**WORK REQUIRED**
Output the entries word for word. Omit images.

Dataset entries:
== Segment start ==
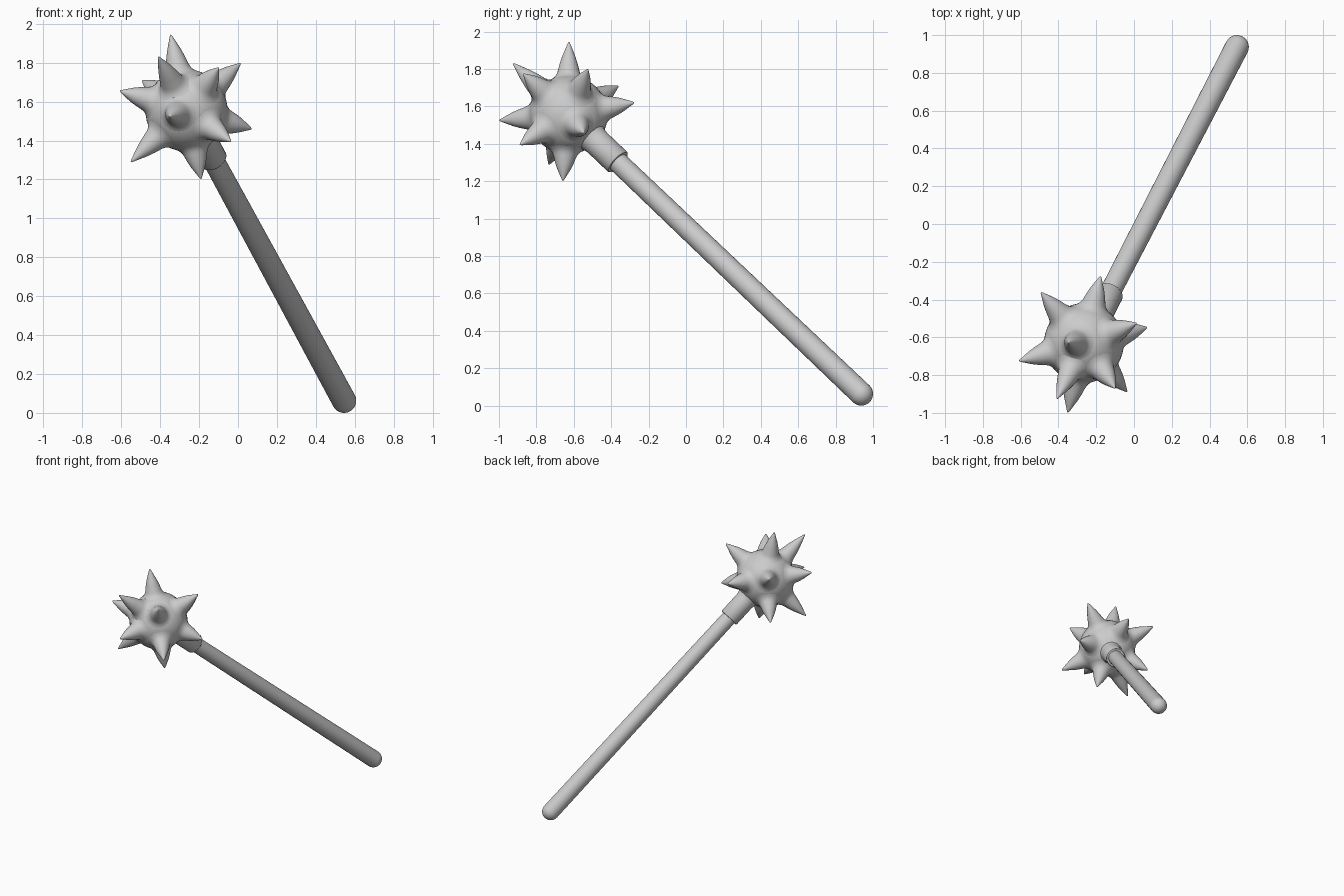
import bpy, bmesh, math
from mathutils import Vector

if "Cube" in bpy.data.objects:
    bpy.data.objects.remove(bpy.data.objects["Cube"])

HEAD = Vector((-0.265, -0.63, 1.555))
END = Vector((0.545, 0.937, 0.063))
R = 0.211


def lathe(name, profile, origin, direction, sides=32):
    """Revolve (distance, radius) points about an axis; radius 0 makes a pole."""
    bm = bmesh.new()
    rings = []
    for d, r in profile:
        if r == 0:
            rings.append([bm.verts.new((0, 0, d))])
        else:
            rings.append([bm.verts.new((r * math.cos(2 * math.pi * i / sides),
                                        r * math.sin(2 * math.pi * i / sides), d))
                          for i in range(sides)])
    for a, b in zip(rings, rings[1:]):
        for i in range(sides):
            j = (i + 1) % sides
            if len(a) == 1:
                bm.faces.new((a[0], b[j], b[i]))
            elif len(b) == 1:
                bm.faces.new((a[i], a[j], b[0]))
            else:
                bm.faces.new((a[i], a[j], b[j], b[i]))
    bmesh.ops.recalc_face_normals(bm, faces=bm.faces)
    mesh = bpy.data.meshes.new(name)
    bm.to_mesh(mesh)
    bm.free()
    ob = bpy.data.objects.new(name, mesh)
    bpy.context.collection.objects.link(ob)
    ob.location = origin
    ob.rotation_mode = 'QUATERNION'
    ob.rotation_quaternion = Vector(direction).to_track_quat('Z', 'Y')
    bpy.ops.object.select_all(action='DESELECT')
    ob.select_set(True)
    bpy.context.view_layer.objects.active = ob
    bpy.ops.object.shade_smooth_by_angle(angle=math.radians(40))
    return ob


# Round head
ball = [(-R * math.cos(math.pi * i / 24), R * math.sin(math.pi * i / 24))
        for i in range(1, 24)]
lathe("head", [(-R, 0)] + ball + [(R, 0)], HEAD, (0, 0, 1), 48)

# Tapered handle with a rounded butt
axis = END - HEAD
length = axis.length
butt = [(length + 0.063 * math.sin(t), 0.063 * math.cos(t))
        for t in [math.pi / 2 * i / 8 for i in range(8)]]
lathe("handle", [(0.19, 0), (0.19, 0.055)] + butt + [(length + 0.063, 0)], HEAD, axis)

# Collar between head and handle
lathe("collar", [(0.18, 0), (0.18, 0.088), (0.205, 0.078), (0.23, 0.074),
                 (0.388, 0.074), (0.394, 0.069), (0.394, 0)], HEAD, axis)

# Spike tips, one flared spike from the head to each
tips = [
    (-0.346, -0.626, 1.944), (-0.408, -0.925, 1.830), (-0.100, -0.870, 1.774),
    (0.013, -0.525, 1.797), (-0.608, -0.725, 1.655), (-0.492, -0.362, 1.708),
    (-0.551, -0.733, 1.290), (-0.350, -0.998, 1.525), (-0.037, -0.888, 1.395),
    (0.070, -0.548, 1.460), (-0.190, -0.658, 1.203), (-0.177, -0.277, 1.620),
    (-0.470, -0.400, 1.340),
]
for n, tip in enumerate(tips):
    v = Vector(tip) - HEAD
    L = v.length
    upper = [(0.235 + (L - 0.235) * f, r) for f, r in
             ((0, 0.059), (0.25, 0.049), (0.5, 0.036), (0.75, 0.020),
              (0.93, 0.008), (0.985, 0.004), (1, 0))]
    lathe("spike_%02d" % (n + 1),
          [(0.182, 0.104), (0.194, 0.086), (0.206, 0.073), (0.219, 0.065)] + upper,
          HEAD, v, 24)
== Segment end ==
**RESPONSE**
import bpy, bmesh, math
from mathutils import Vector

if "Cube" in bpy.data.objects:
    bpy.data.objects.remove(bpy.data.objects["Cube"])

HEAD = Vector((-0.265, -0.63, 1.555))
END = Vector((0.545, 0.937, 0.063))
R = 0.211


def lathe(name, profile, origin, direction, sides=32):
    """Revolve (distance, radius) points about an axis; radius 0 makes a pole."""
    bm = bmesh.new()
    rings = []
    for d, r in profile:
        if r == 0:
            rings.append([bm.verts.new((0, 0, d))])
        else:
            rings.append([bm.verts.new((r * math.cos(2 * math.pi * i / sides),
                                        r * math.sin(2 * math.pi * i / sides), d))
                          for i in range(sides)])
    for a, b in zip(rings, rings[1:]):
        for i in range(sides):
            j = (i + 1) % sides
            if len(a) == 1:
                bm.faces.new((a[0], b[j], b[i]))
            elif len(b) == 1:
                bm.faces.new((a[i], a[j], b[0]))
            else:
                bm.faces.new((a[i], a[j], b[j], b[i]))
    bmesh.ops.recalc_face_normals(bm, faces=bm.faces)
    mesh = bpy.data.meshes.new(name)
    bm.to_mesh(mesh)
    bm.free()
    ob = bpy.data.objects.new(name, mesh)
    bpy.context.collection.objects.link(ob)
    ob.location = origin
    ob.rotation_mode = 'QUATERNION'
    ob.rotation_quaternion = Vector(direction).to_track_quat('Z', 'Y')
    bpy.ops.object.select_all(action='DESELECT')
    ob.select_set(True)
    bpy.context.view_layer.objects.active = ob
    bpy.ops.object.shade_smooth_by_angle(angle=math.radians(40))
    return ob


# Round head
ball = [(-R * math.cos(math.pi * i / 24), R * math.sin(math.pi * i / 24))
        for i in range(1, 24)]
lathe("head", [(-R, 0)] + ball + [(R, 0)], HEAD, (0, 0, 1), 48)

# Tapered handle with a rounded butt
axis = END - HEAD
length = axis.length
butt = [(length + 0.063 * math.sin(t), 0.063 * math.cos(t))
        for t in [math.pi / 2 * i / 8 for i in range(8)]]
lathe("handle", [(0.19, 0), (0.19, 0.055)] + butt + [(length + 0.063, 0)], HEAD, axis)

# Collar between head and handle
lathe("collar", [(0.18, 0), (0.18, 0.088), (0.205, 0.078), (0.23, 0.074),
                 (0.388, 0.074), (0.394, 0.069), (0.394, 0)], HEAD, axis)

# Spike tips, one flared spike from the head to each
tips = [
    (-0.346, -0.626, 1.944), (-0.408, -0.925, 1.830), (-0.100, -0.870, 1.774),
    (0.013, -0.525, 1.797), (-0.608, -0.725, 1.655), (-0.492, -0.362, 1.708),
    (-0.551, -0.733, 1.290), (-0.350, -0.998, 1.525), (-0.037, -0.888, 1.395),
    (0.070, -0.548, 1.460), (-0.190, -0.658, 1.203), (-0.177, -0.277, 1.620),
    (-0.470, -0.400, 1.340),
]
for n, tip in enumerate(tips):
    v = Vector(tip) - HEAD
    L = v.length
    upper = [(0.235 + (L - 0.235) * f, r) for f, r in
             ((0, 0.059), (0.25, 0.049), (0.5, 0.036), (0.75, 0.020),
              (0.93, 0.008), (0.985, 0.004), (1, 0))]
    lathe("spike_%02d" % (n + 1),
          [(0.182, 0.104), (0.194, 0.086), (0.206, 0.073), (0.219, 0.065)] + upper,
          HEAD, v, 24)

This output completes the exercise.